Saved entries
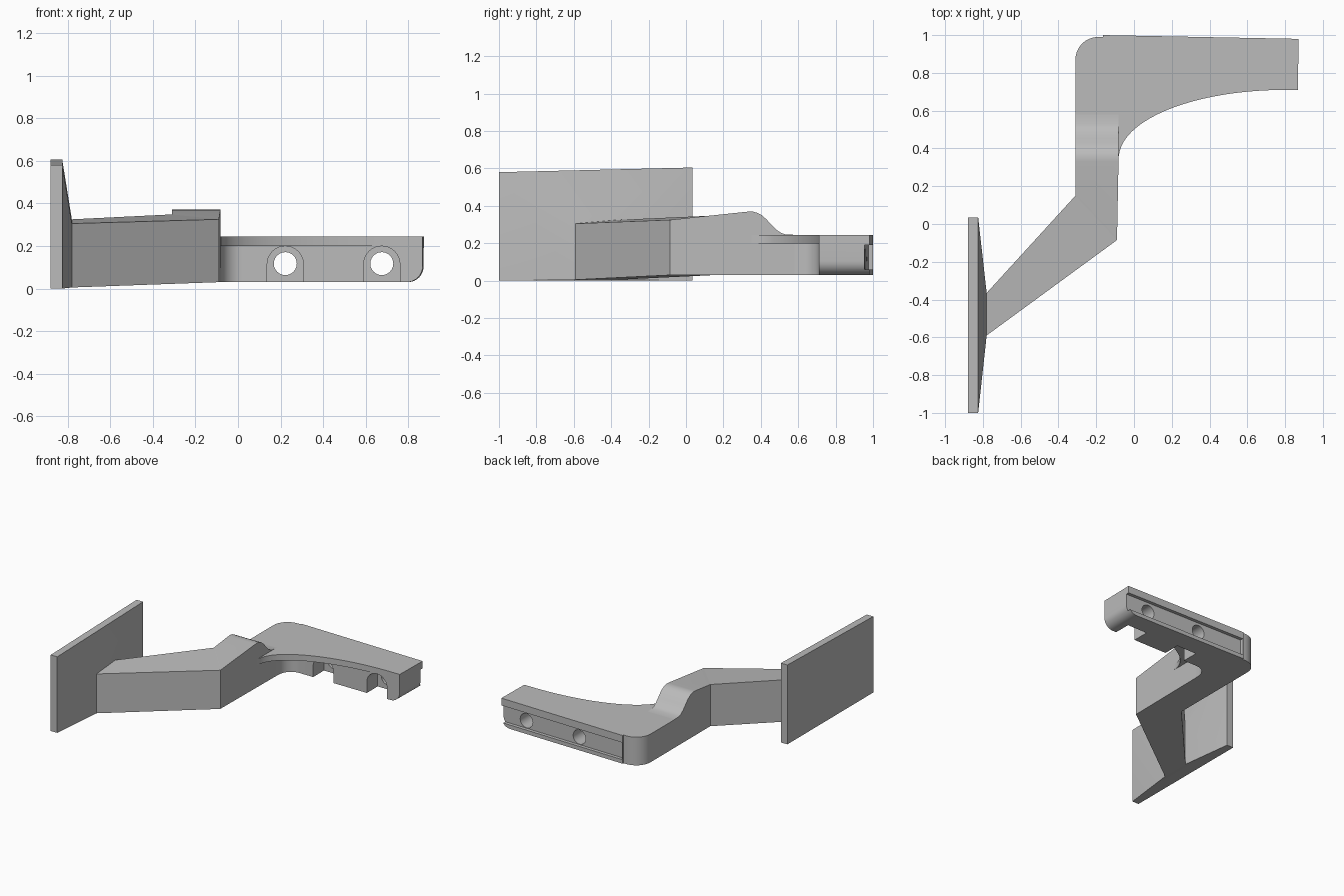
import bpy, bmesh, math

cube = bpy.data.objects.get("Cube")
if cube:
    bpy.data.objects.remove(cube, do_unlink=True)

grey = bpy.data.materials.new("plain grey")
grey.use_nodes = True
colour = (0.5, 0.5, 0.5, 1)
grey.diffuse_color = colour
grey.node_tree.nodes["Principled BSDF"].inputs["Base Color"].default_value = colour


def loft(name, rings):
    """Skin a closed solid through rings that have equal point counts."""
    bm = bmesh.new()
    loops = [[bm.verts.new(p) for p in ring] for ring in rings]
    for a, b in zip(loops, loops[1:]):
        for i in range(len(a)):
            j = (i + 1) % len(a)
            bm.faces.new((a[i], a[j], b[j], b[i]))
    bm.faces.new(loops[0])
    bm.faces.new(loops[-1])
    bmesh.ops.recalc_face_normals(bm, faces=bm.faces)
    mesh = bpy.data.meshes.new(name)
    bm.to_mesh(mesh)
    bm.free()
    mesh.materials.append(grey)
    obj = bpy.data.objects.new(name, mesh)
    bpy.context.collection.objects.link(obj)
    return obj


def slab(name, outline, low, high):
    return loft(name, [[(x, y, z) for x, y in outline] for z in (low, high)])


def along_y(name, section, start, end):
    return loft(name, [[(x, y, z) for x, z in section] for y in (start, end)])


def arc(cx, cy, rx, ry, start, end, steps):
    angles = [math.radians(start + (end - start) * i / steps) for i in range(steps + 1)]
    return [(cx + rx * math.cos(a), cy + ry * math.sin(a)) for a in angles]


def activate(obj):
    bpy.ops.object.select_all(action='DESELECT')
    obj.select_set(True)
    bpy.context.view_layer.objects.active = obj


def cut(obj, cutter):
    cutter.hide_render = True
    activate(obj)
    mod = obj.modifiers.new("cut", 'BOOLEAN')
    mod.operation = 'DIFFERENCE'
    mod.solver = 'EXACT'
    mod.object = cutter
    bpy.ops.object.modifier_apply(modifier=mod.name)
    bpy.data.objects.remove(cutter, do_unlink=True)


def ring(front, back, bottom, front_top, back_top):
    return [(*front, bottom), (*back, bottom), (*back, back_top), (*front, front_top)]


# Mounting plate with its tapered face, then the diagonal arm up to the mitre
plate_back = ring((-0.88, -1), (-0.88, 0.035), 0, 0.58, 0.605)
plate_face = ring((-0.825, -1), (-0.825, 0.035), 0, 0.58, 0.605)
neck = ring((-0.78, -0.59), (-0.78, -0.365), 0.005, 0.305, 0.325)
mitre = ring((-0.09, -0.085), (-0.31, 0.15), 0.03, 0.325, 0.348)
parts = [loft("mounting_plate", [plate_back, plate_face, neck]),
         loft("diagonal_arm", [neck, mitre])]

# Straight arm with the hump that drops to the handle
join_y = 0.58
hump = [(0.33, 0.369), (0.355, 0.37), (0.38, 0.363), (0.405, 0.35), (0.43, 0.328),
        (0.455, 0.3), (0.48, 0.275), (0.505, 0.257), (0.53, 0.248), (join_y, 0.245)]


def side(x, y, top):
    return [(x, y, 0.03), (x, y, top)] + [(x, *p) for p in hump] + [(x, join_y, 0.03)]


parts.append(loft("straight_arm", [side(-0.31, 0.15, 0.348), side(-0.082, -0.085, 0.325)]))
for v in parts[-1].data.vertices:
    if v.co.y < -0.08:
        v.co.x = -0.09

# Handle: shared back outline, a curved top and a recessed web beneath
rear = ([(-0.31, join_y)] + arc(-0.19, 0.87, 0.12, 0.12, 180, 90, 10)
        + [(-0.165, 0.99), (-0.165, 1.0), (0.872, 0.98), (0.867, 0.71)])
top_outline = rear + arc(0.8, 0.35, 0.88, 0.36, 90, 180, 28) + [(-0.095, join_y)]
parts.append(slab("handle_top", top_outline, 0.2, 0.245))

web_outline = rear + arc(0.02, 0.61, 0.1, 0.1, 90, 180, 10) + [(-0.082, join_y)]
web = slab("handle_web", web_outline, 0.03, 0.2)

# Rounded lower corner at the free end
bm = bmesh.new()
bm.from_mesh(web.data)
edges = [e for e in bm.edges if all(v.co.x > 0.8 and v.co.z < 0.05 for v in e.verts)]
bmesh.ops.bevel(bm, geom=edges, offset=0.075, segments=8, profile=0.5, affect='EDGES')
bm.to_mesh(web.data)
bm.free()

# Groove along the back
groove = [(-0.16, 0.975), (0.95, 0.953), (0.95, 1.1), (-0.16, 1.1)]
cut(web, slab("groove_cutter", groove, 0.06, 0.19))

# Arched pockets and screw holes
for x in (0.222, 0.675):
    arch = arc(x, 0.114, 0.085, 0.085, 0, 180, 20)
    arch += [(x - 0.085, -0.1), (x + 0.085, -0.1)]
    cut(web, along_y("pocket_cutter", arch, 0.6, 0.84))
    hole = arc(x, 0.117, 0.054, 0.054, 0, 345, 23)
    cut(web, along_y("hole_cutter", hole, 0.7, 1.1))
parts.append(web)

for obj in parts:
    activate(obj)
    bpy.ops.object.shade_smooth_by_angle(angle=math.radians(30))
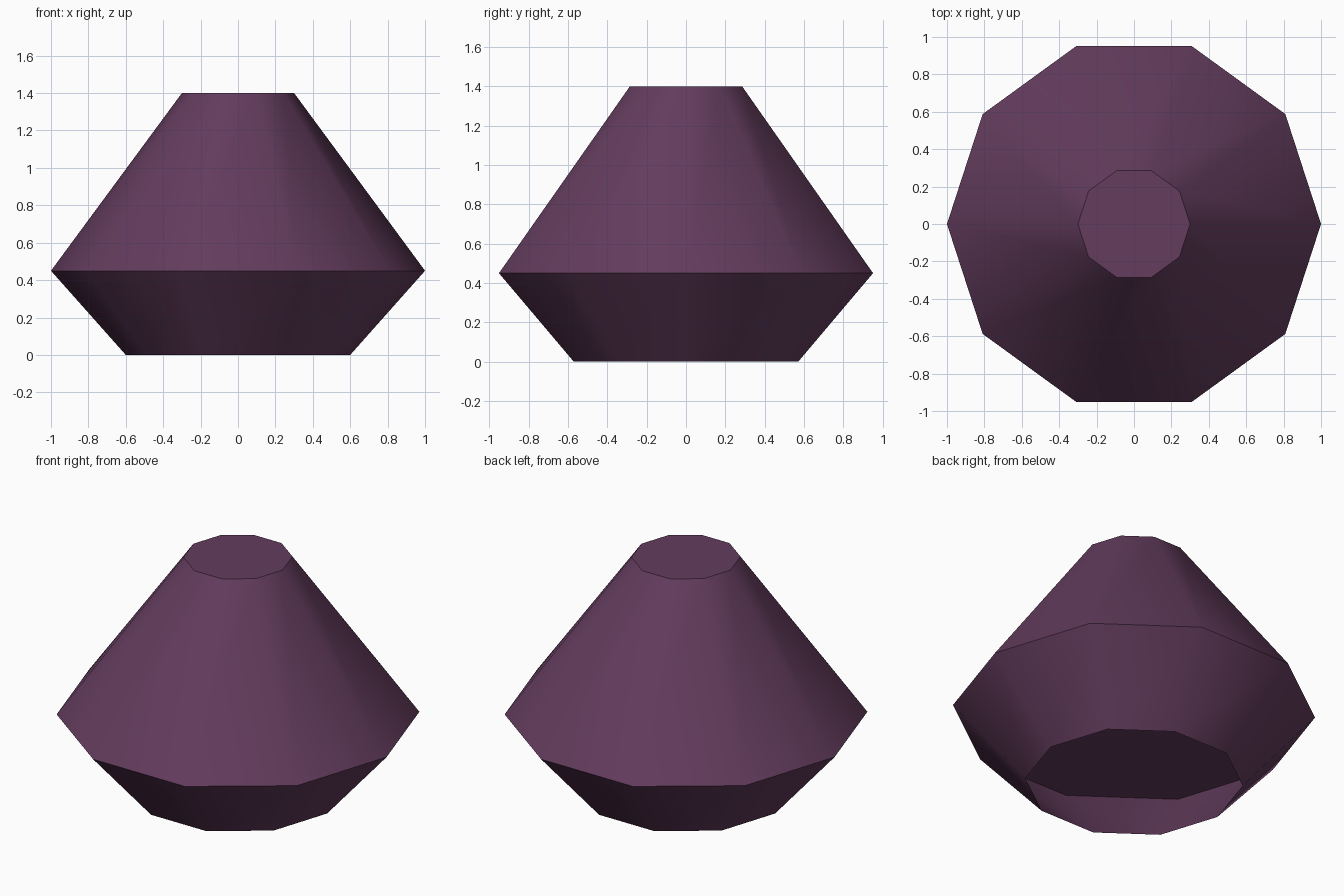
import bpy, bmesh, math

if "Cube" in bpy.data.objects:
    bpy.data.objects.remove(bpy.data.objects["Cube"])

SIDES = 10

plum = bpy.data.materials.new("dark_plum")
plum.diffuse_color = (0.125, 0.045, 0.11, 1.0)
plum.use_nodes = True
plum.node_tree.nodes["Principled BSDF"].inputs["Base Color"].default_value = plum.diffuse_color


def frustum(name, r_low, z_low, r_high, z_high, capped):
    """Ten-sided tapered ring with a corner on +x, optionally closed."""
    bm = bmesh.new()
    rings = []
    for r, z in ((r_low, z_low), (r_high, z_high)):
        rings.append([bm.verts.new((r * math.cos(math.tau * i / SIDES),
                                    r * math.sin(math.tau * i / SIDES), z))
                      for i in range(SIDES)])
    low, high = rings
    for i in range(SIDES):
        j = (i + 1) % SIDES
        bm.faces.new((low[i], low[j], high[j], high[i]))
    if capped:
        bm.faces.new(high)
        bm.faces.new(low[::-1])
    mesh = bpy.data.meshes.new(name)
    bm.to_mesh(mesh)
    bm.free()
    mesh.materials.append(plum)
    obj = bpy.data.objects.new(name, mesh)
    bpy.context.collection.objects.link(obj)
    # Smooth around the sides, sharp at the caps
    bpy.ops.object.select_all(action='DESELECT')
    obj.select_set(True)
    bpy.context.view_layer.objects.active = obj
    bpy.ops.object.shade_smooth_by_angle(angle=math.radians(40))
    return obj


# Closed upper cone
frustum("upper_body", 1.0, 0.45, 0.3, 1.4, True)
# Open skirt tapering down to the base
frustum("lower_skirt", 0.6, 0.0, 1.0, 0.45, False)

*What is expected*
Only a number is wanted here: how many lines of the records above hold the word "bottom".

*Problem solution*
2